**Work to complete:** For the entries below, return every line from the top through the line with "axis.name = 'malletBody';" exactly as it stands, omitting pictures.

**Material provided:**
________________________

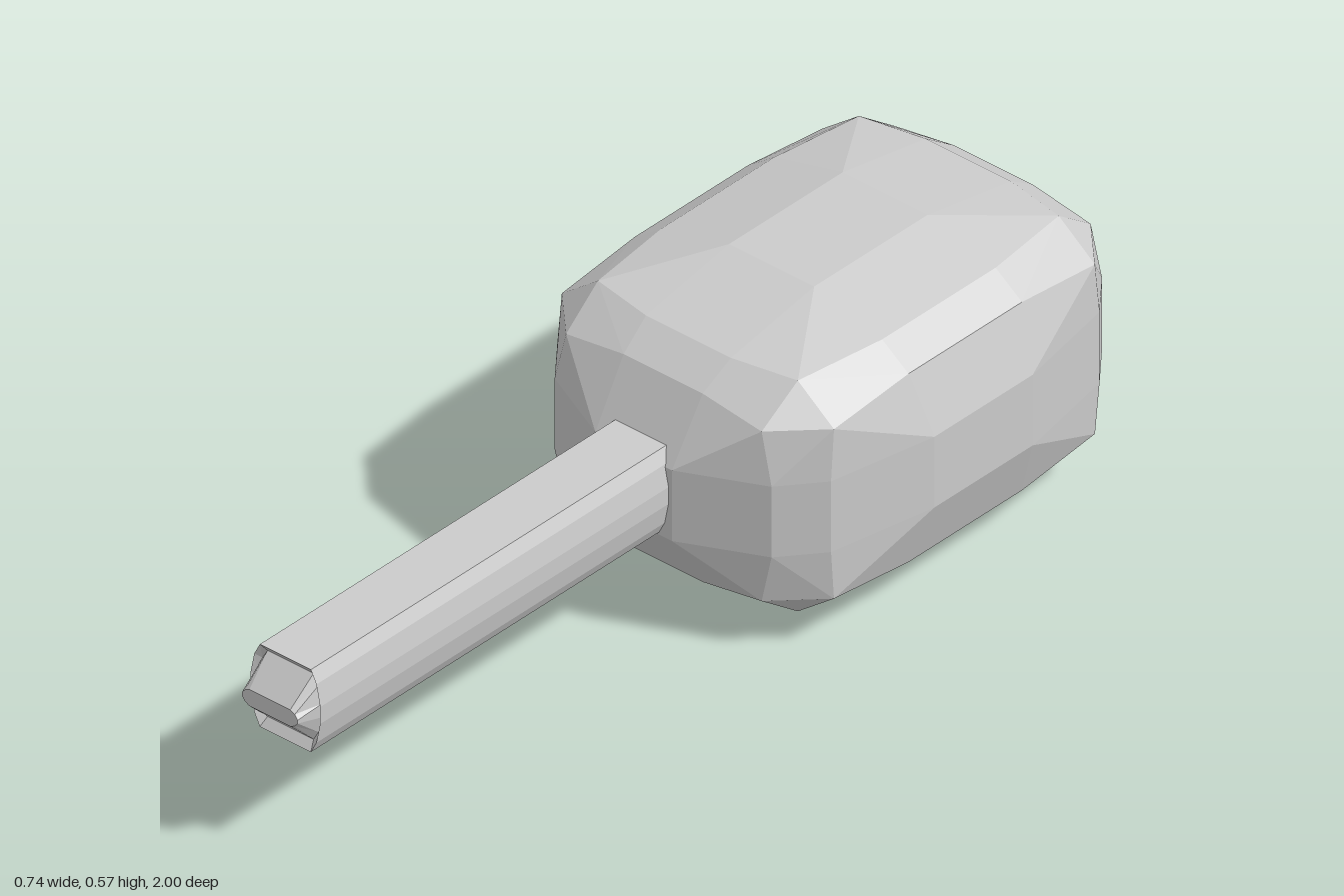
import * as THREE from 'three';
import { ConvexGeometry } from 'three/addons/geometries/ConvexGeometry.js';

const grey = new THREE.MeshStandardMaterial({ color: 0xcccccc, flatShading: true });

// Chamfered block with domed sides: one octant of points, mirrored eight ways
function headGeometry() {
  const octant = [
    // front panel: dome, top edge, side edge, corner
    [0.09, 0.075, 0.515], [0.093, 0.2, 0.437], [0.255, 0.075, 0.437], [0.23, 0.18, 0.435],
    // side panel
    [0.365, 0.075, 0.13], [0.322, 0.2, 0.15], [0.322, 0.075, 0.355], [0.32, 0.18, 0.345],
    // top panel
    [0.1, 0.285, 0.15], [0.1, 0.245, 0.37], [0.26, 0.245, 0.15], [0.235, 0.245, 0.345],
  ];
  const points = [];
  for (const sx of [1, -1]) for (const sy of [1, -1]) for (const sz of [1, -1]) {
    for (const [x, y, z] of octant) points.push(new THREE.Vector3(x * sx, y * sy, z * sz));
  }
  return new ConvexGeometry(points);
}

// Loft of one section through rings of [z, x scale, y scale], closed at both ends
function loft(section, rings) {
  const n = section.length, position = [], index = [];
  for (const [z, sx, sy] of rings) {
    for (const [x, y] of section) position.push(x * sx, y * sy, z);
  }
  for (let r = 0; r < rings.length - 1; r++) {
    for (let j = 0; j < n; j++) {
      const a = r * n + j, b = r * n + (j + 1) % n;
      index.push(a, b, b + n, a, b + n, a + n);
    }
  }
  const last = (rings.length - 1) * n;
  for (let j = 1; j < n - 1; j++) {
    index.push(0, j + 1, j);
    index.push(last, last + j, last + j + 1);
  }
  const geometry = new THREE.BufferGeometry();
  geometry.setAttribute('position', new THREE.Float32BufferAttribute(position, 3));
  geometry.setIndex(index);
  geometry.computeVertexNormals();
  return geometry;
}

export function createModel() {
  const model = new THREE.Group();
  model.name = 'mallet';

  // Head and handle share one axis, turned slightly about y
  const axis = new THREE.Group();
  axis.name = 'malletBody';
  axis.position.set(0, 0, -0.48);
  axis.rotation.y = 0.047;
  model.add(axis);

  const head = new THREE.Mesh(headGeometry(), grey);
  head.name = 'head';
  head.position.y = 0.285;
  axis.add(head);

  // Handle: flat top and bottom, rounded sides, small domed end set in a rim
  const side = [[0.06, -0.0875], [0.073, -0.062], [0.082, -0.018], [0.082, 0.018], [0.073, 0.062], [0.06, 0.0875]];
  const section = [...side, ...side.map(([x, y]) => [-x, -y])];
  const handle = new THREE.Mesh(loft(section, [
    [0.3, 1, 1], [1.436, 1, 1], [1.422, 0.9, 0.8], [1.477, 0.8, 0.2],
  ]), grey);
  handle.name = 'handle';
  handle.position.y = 0.303;
  axis.add(handle);

  return model;
}
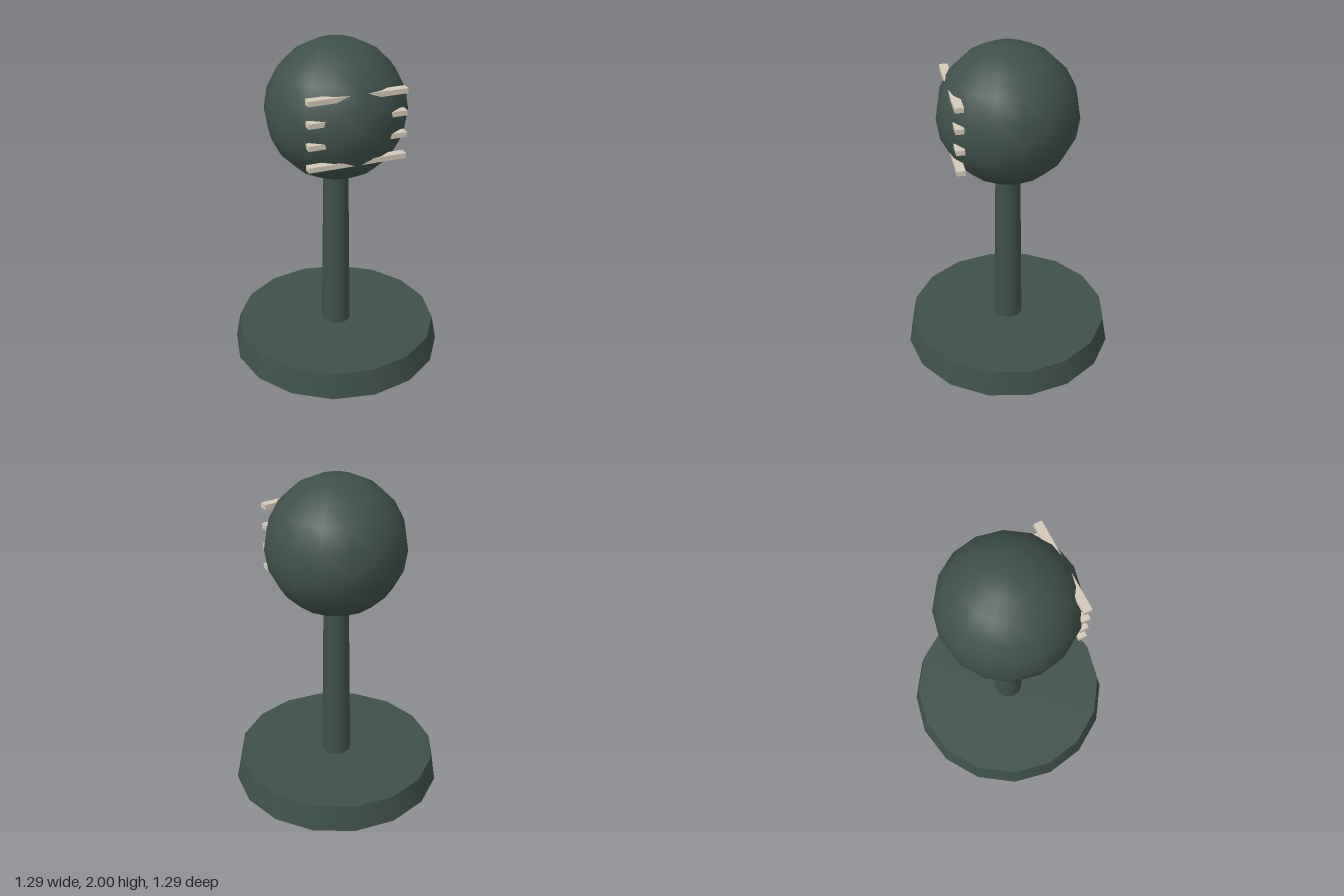
import * as THREE from 'three';

export function createModel() {
  const model = new THREE.Group();
  const darkGreen = new THREE.MeshStandardMaterial({ name: 'darkGreen', color: 0x3f504a });
  const cream = new THREE.MeshStandardMaterial({ name: 'cream', color: 0xd4c9b8 });

  function add(name, geometry, material, y, z = 0) {
    const mesh = new THREE.Mesh(geometry, material);
    mesh.name = name;
    mesh.position.set(0, y, z);
    model.add(mesh);
  }

  // Wide tapered foot, slim pole and round head
  add('base', new THREE.CylinderGeometry(0.615, 0.645, 0.16, 16), darkGreen, 0.08);
  add('pole', new THREE.CylinderGeometry(0.075, 0.09, 1.08, 12), darkGreen, 0.7);
  add('head', new THREE.SphereGeometry(0.415, 16, 10), darkGreen, 1.585);

  // Horizontal bars passing through the front of the head
  for (let i = 0; i < 4; i++) {
    add(`grilleBar${i + 1}`, new THREE.BoxGeometry(0.58, 0.03, 0.05), cream, 1.385 + i * 0.129, 0.322);
  }

  return model;
}
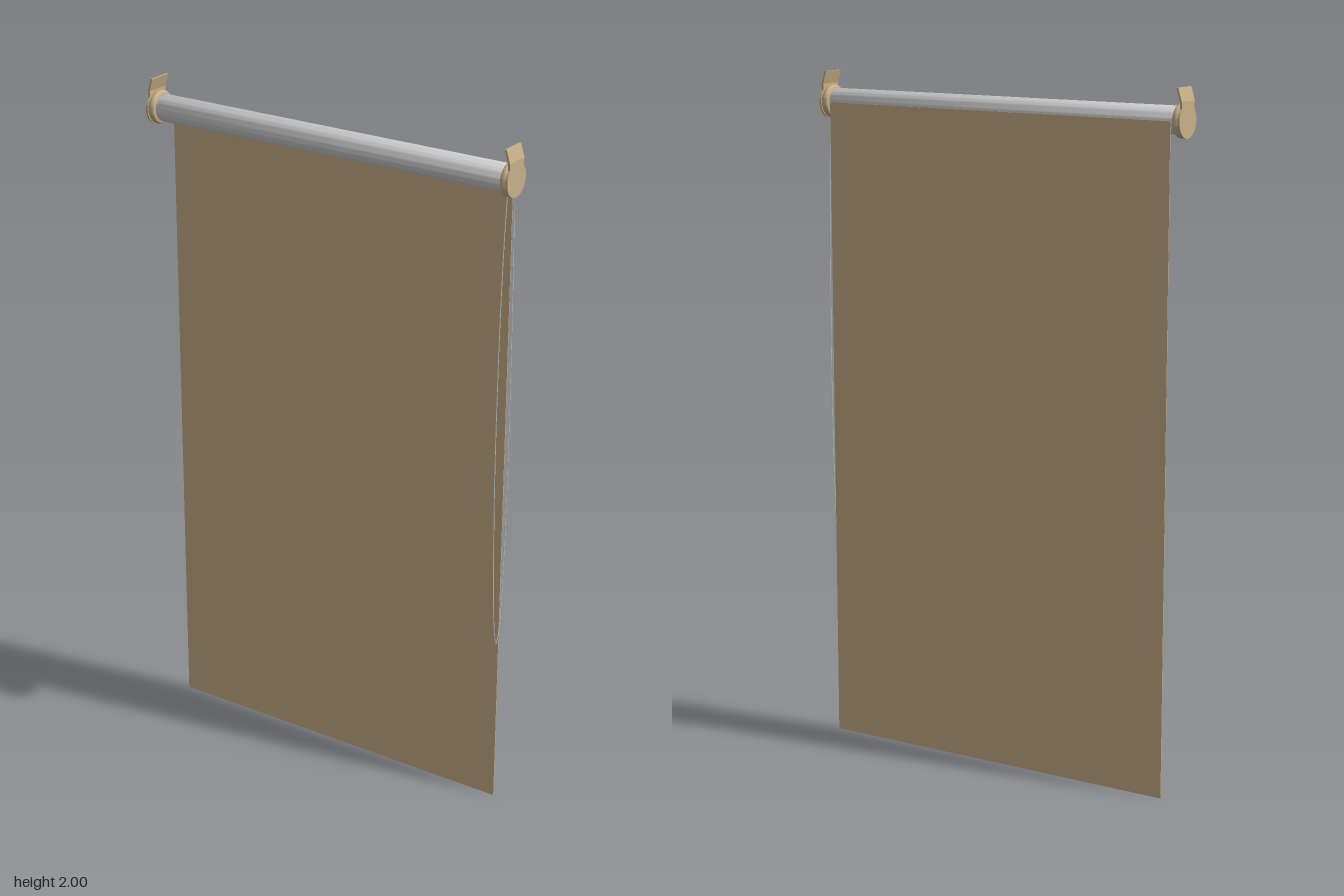
import * as THREE from 'three';
import { toCreasedNormals } from 'three/addons/utils/BufferGeometryUtils.js';

const AXIS_Y = 1.911; // height of the roller axis
const grey = new THREE.MeshStandardMaterial({ color: 0xcccccc });
const tan = new THREE.MeshStandardMaterial({ color: 0xc8b088, side: THREE.DoubleSide });

function addMesh(parent, name, geometry, material) {
  const mesh = new THREE.Mesh(geometry, material);
  mesh.name = name;
  parent.add(mesh);
  return mesh;
}

// Solid of revolution along x, from [radius, x] pairs
function latheX(points, segments) {
  const geo = new THREE.LatheGeometry(points.map(([r, x]) => new THREE.Vector2(r, x)), segments);
  geo.rotateZ(-Math.PI / 2);
  return toCreasedNormals(geo, 0.6);
}

// End bracket for the +x side; side = -1 turns it round for the other end
function createBracket(side) {
  const bracket = new THREE.Group();
  bracket.name = side > 0 ? 'leftBracket' : 'rightBracket';

  // Rounded hub that holds the roller
  const hub = addMesh(bracket, 'hub', latheX([
    [0, 0.566], [0.04, 0.566], [0.045, 0.568], [0.048, 0.573],
    [0.048, 0.581], [0.045, 0.586], [0.04, 0.588], [0, 0.588],
  ], 40), tan);
  hub.position.y = AXIS_Y;

  // Flat keyhole-shaped outer plate: round below, straight neck above
  const shape = new THREE.Shape();
  const a = Math.acos(0.035 / 0.048);
  const neckY = 1.963;
  shape.moveTo(0.037, neckY);
  shape.lineTo(-0.037, neckY);
  shape.lineTo(-0.035, AXIS_Y + 0.048 * Math.sin(a));
  shape.absarc(0, AXIS_Y, 0.048, Math.PI - a, 2 * Math.PI + a, false);
  shape.closePath();
  const plate = new THREE.ExtrudeGeometry(shape, { depth: 0.006, bevelEnabled: false, curveSegments: 32 });
  plate.rotateY(Math.PI / 2).translate(0.586, 0, 0);
  addMesh(bracket, 'outerPlate', toCreasedNormals(plate, 0.6), tan);

  // Mounting tab leaning inward towards its top
  const h = 2 - neckY;
  const tab = new THREE.BoxGeometry(0.006, h, 0.074);
  tab.translate(0.589, neckY + h / 2, 0);
  const pos = tab.attributes.position;
  for (let i = 0; i < pos.count; i++) {
    if (pos.getY(i) > neckY + h / 2) pos.setX(i, pos.getX(i) - 0.011);
  }
  tab.computeVertexNormals();
  addMesh(bracket, 'mountingTab', tab, tan);

  if (side < 0) bracket.rotation.y = Math.PI;
  return bracket;
}

export function createModel() {
  const blind = new THREE.Group();
  blind.name = 'rollerBlind';

  // Roller with small chamfered ends
  const roller = addMesh(blind, 'roller', latheX([
    [0, -0.568], [0.035, -0.568], [0.039, -0.56],
    [0.039, 0.56], [0.035, 0.568], [0, 0.568],
  ], 48), grey);
  roller.position.y = AXIS_Y;

  // Fabric hanging off the back of the roller
  const fabric = addMesh(blind, 'fabric', new THREE.BoxGeometry(1.12, AXIS_Y, 0.002), tan);
  fabric.position.set(0, AXIS_Y / 2, -0.039);

  for (const side of [1, -1]) blind.add(createBracket(side));

  // Slim pull cord: one long loop over the left hub
  const cord = new THREE.CatmullRomCurve3([
    [1.925, 0], [1.9, 0.014], [1.84, 0.022], [1.6, 0.035], [1.2, 0.041], [0.9, 0.036], [0.65, 0.024], [0.56, 0.013],
    [0.53, 0.004],
    [0.56, -0.007], [0.65, -0.017], [0.9, -0.027], [1.2, -0.029], [1.6, -0.025], [1.84, -0.017], [1.9, -0.012],
  ].map(([y, z]) => new THREE.Vector3(0.577, y, z)), true);
  addMesh(blind, 'pullCord', new THREE.TubeGeometry(cord, 160, 0.0015, 6, true), grey);

  return blind;
}
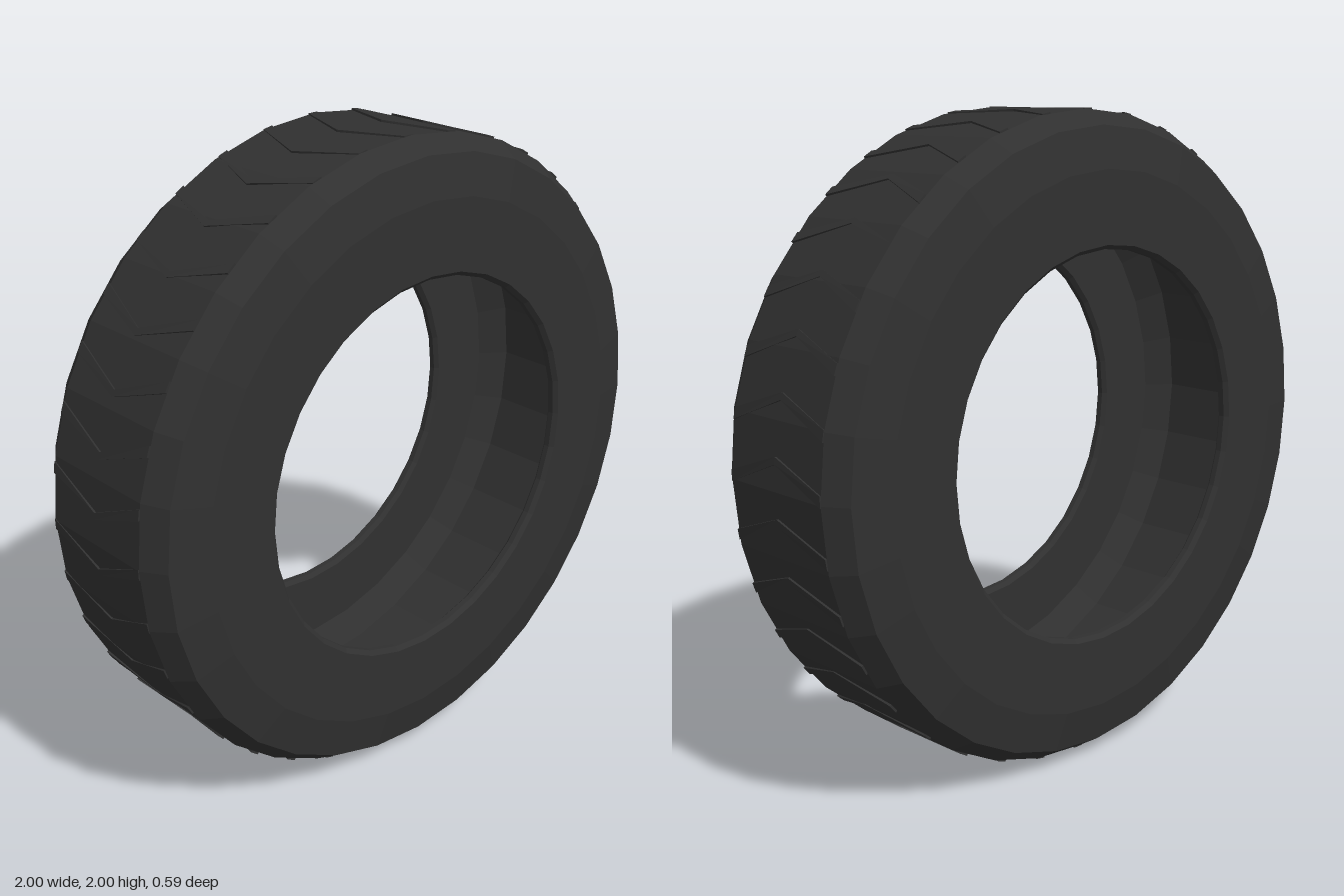
import * as THREE from 'three';

const SIDES = 32;
const CHEVRONS = 36;

// One V-shaped tread rib wrapped on the tread: x is radius, y is arc, z is width
function chevronGeometry() {
  const geo = new THREE.BoxGeometry(0.03, 0.03, 0.4, 1, 1, 2);
  const p = geo.attributes.position;
  for (let i = 0; i < p.count; i++) {
    const spread = Math.abs(p.getZ(i));
    const radius = 0.987 + p.getX(i);
    const angle = p.getY(i) * (0.7 + 2 * spread) - 0.38 * spread;
    p.setXY(i, radius * Math.cos(angle), radius * Math.sin(angle));
  }
  geo.computeVertexNormals();
  return geo;
}

export function createModel() {
  const model = new THREE.Group();
  model.name = 'tyre';
  const rubber = new THREE.MeshStandardMaterial({ color: 0x303030, flatShading: true });

  // Hollow casing: half profile (radius, z) from tread to bead to inner wall, mirrored
  const outer = [[1, 0.2], [0.955, 0.27], [0.83, 0.293], [0.61, 0.293], [0.597, 0.28], [0.597, 0.262]];
  const inner = [[0.61, 0.25], [0.82, 0.25], [0.9, 0.19]];
  const half = [...outer, ...inner];
  const mirrored = half.map(([r, z]) => [r, -z]).reverse();
  const profile = [...half, ...mirrored, half[0]].map(([r, z]) => new THREE.Vector2(r, z));
  const casing = new THREE.Mesh(new THREE.LatheGeometry(profile, SIDES).rotateX(Math.PI / 2), rubber);
  casing.name = 'casing';
  model.add(casing);

  // Chevron ribs around the tread
  const tread = new THREE.Group();
  tread.name = 'treadPattern';
  const rib = chevronGeometry();
  for (let i = 0; i < CHEVRONS; i++) {
    const mesh = new THREE.Mesh(rib, rubber);
    mesh.name = 'treadChevron';
    mesh.rotation.z = ((i + 0.5) / CHEVRONS) * Math.PI * 2;
    tread.add(mesh);
  }
  model.add(tread);

  // Stand the tyre on the floor
  for (const part of [casing, tread]) part.position.y = 1;
  return model;
}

________________________

**Exercise result:**
import * as THREE from 'three';
import { ConvexGeometry } from 'three/addons/geometries/ConvexGeometry.js';

const grey = new THREE.MeshStandardMaterial({ color: 0xcccccc, flatShading: true });

// Chamfered block with domed sides: one octant of points, mirrored eight ways
function headGeometry() {
  const octant = [
    // front panel: dome, top edge, side edge, corner
    [0.09, 0.075, 0.515], [0.093, 0.2, 0.437], [0.255, 0.075, 0.437], [0.23, 0.18, 0.435],
    // side panel
    [0.365, 0.075, 0.13], [0.322, 0.2, 0.15], [0.322, 0.075, 0.355], [0.32, 0.18, 0.345],
    // top panel
    [0.1, 0.285, 0.15], [0.1, 0.245, 0.37], [0.26, 0.245, 0.15], [0.235, 0.245, 0.345],
  ];
  const points = [];
  for (const sx of [1, -1]) for (const sy of [1, -1]) for (const sz of [1, -1]) {
    for (const [x, y, z] of octant) points.push(new THREE.Vector3(x * sx, y * sy, z * sz));
  }
  return new ConvexGeometry(points);
}

// Loft of one section through rings of [z, x scale, y scale], closed at both ends
function loft(section, rings) {
  const n = section.length, position = [], index = [];
  for (const [z, sx, sy] of rings) {
    for (const [x, y] of section) position.push(x * sx, y * sy, z);
  }
  for (let r = 0; r < rings.length - 1; r++) {
    for (let j = 0; j < n; j++) {
      const a = r * n + j, b = r * n + (j + 1) % n;
      index.push(a, b, b + n, a, b + n, a + n);
    }
  }
  const last = (rings.length - 1) * n;
  for (let j = 1; j < n - 1; j++) {
    index.push(0, j + 1, j);
    index.push(last, last + j, last + j + 1);
  }
  const geometry = new THREE.BufferGeometry();
  geometry.setAttribute('position', new THREE.Float32BufferAttribute(position, 3));
  geometry.setIndex(index);
  geometry.computeVertexNormals();
  return geometry;
}

export function createModel() {
  const model = new THREE.Group();
  model.name = 'mallet';

  // Head and handle share one axis, turned slightly about y
  const axis = new THREE.Group();
  axis.name = 'malletBody';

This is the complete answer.